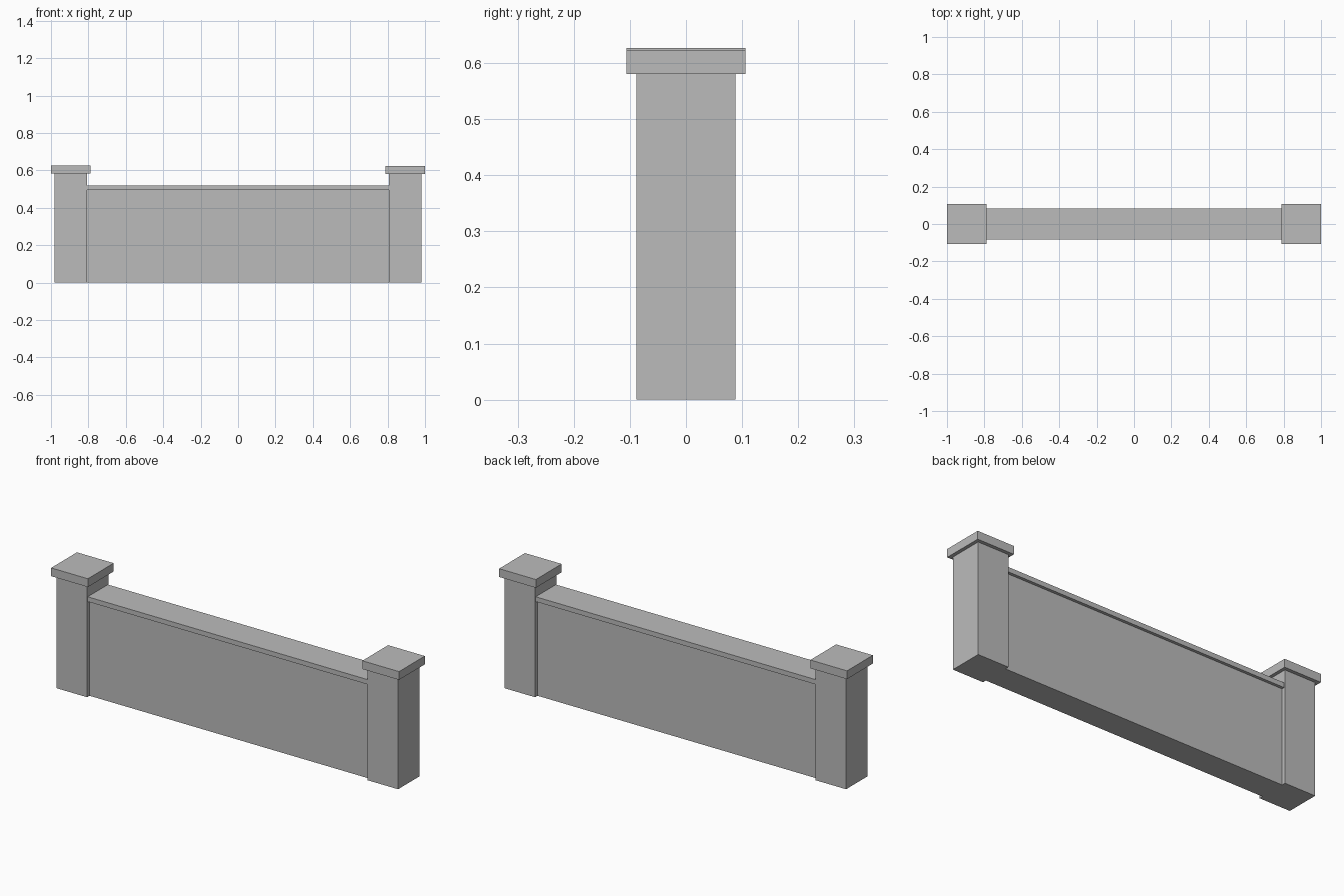
import bpy

if "Cube" in bpy.data.objects:
    bpy.data.objects.remove(bpy.data.objects["Cube"])

stone = bpy.data.materials.new("grey stone")
stone.diffuse_color = (0.5, 0.5, 0.5, 1)
stone.use_nodes = True
stone.node_tree.nodes["Principled BSDF"].inputs["Base Color"].default_value = stone.diffuse_color


def box(name, x0, x1, half_depth, z0, z1):
    """Axis-aligned block, centred on y = 0."""
    bpy.ops.mesh.primitive_cube_add(size=1, location=((x0 + x1) / 2, 0, (z0 + z1) / 2))
    obj = bpy.context.object
    obj.name = name
    obj.scale = (x1 - x0, 2 * half_depth, z1 - z0)
    bpy.ops.object.transform_apply(location=False, rotation=False, scale=True)
    obj.data.materials.append(stone)
    return obj


# Recessed wall panel and the coping along its top
box("wall_panel", -0.806, 0.806, 0.068, 0, 0.495)
box("wall_coping", -0.806, 0.806, 0.083, 0.495, 0.52)

# End pillars with overhanging caps; the left one is a touch taller
for side, sign, top in (("left", -1, 0.584), ("right", 1, 0.58)):
    x0, x1 = sorted((sign * 0.806, sign * 0.982))
    box(side + "_pillar", x0, x1, 0.088, 0, top)
    x0, x1 = sorted((sign * 0.789, sign * 1.0))
    box(side + "_cap", x0, x1, 0.106, top, top + 0.043)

_ _ _ _ _

Instruction for this listing: copy it exactly, but leave the images behind.

import bpy

if "Cube" in bpy.data.objects:
    bpy.data.objects.remove(bpy.data.objects["Cube"])

stone = bpy.data.materials.new("grey stone")
stone.diffuse_color = (0.5, 0.5, 0.5, 1)
stone.use_nodes = True
stone.node_tree.nodes["Principled BSDF"].inputs["Base Color"].default_value = stone.diffuse_color


def box(name, x0, x1, half_depth, z0, z1):
    """Axis-aligned block, centred on y = 0."""
    bpy.ops.mesh.primitive_cube_add(size=1, location=((x0 + x1) / 2, 0, (z0 + z1) / 2))
    obj = bpy.context.object
    obj.name = name
    obj.scale = (x1 - x0, 2 * half_depth, z1 - z0)
    bpy.ops.object.transform_apply(location=False, rotation=False, scale=True)
    obj.data.materials.append(stone)
    return obj


# Recessed wall panel and the coping along its top
box("wall_panel", -0.806, 0.806, 0.068, 0, 0.495)
box("wall_coping", -0.806, 0.806, 0.083, 0.495, 0.52)

# End pillars with overhanging caps; the left one is a touch taller
for side, sign, top in (("left", -1, 0.584), ("right", 1, 0.58)):
    x0, x1 = sorted((sign * 0.806, sign * 0.982))
    box(side + "_pillar", x0, x1, 0.088, 0, top)
    x0, x1 = sorted((sign * 0.789, sign * 1.0))
    box(side + "_cap", x0, x1, 0.106, top, top + 0.043)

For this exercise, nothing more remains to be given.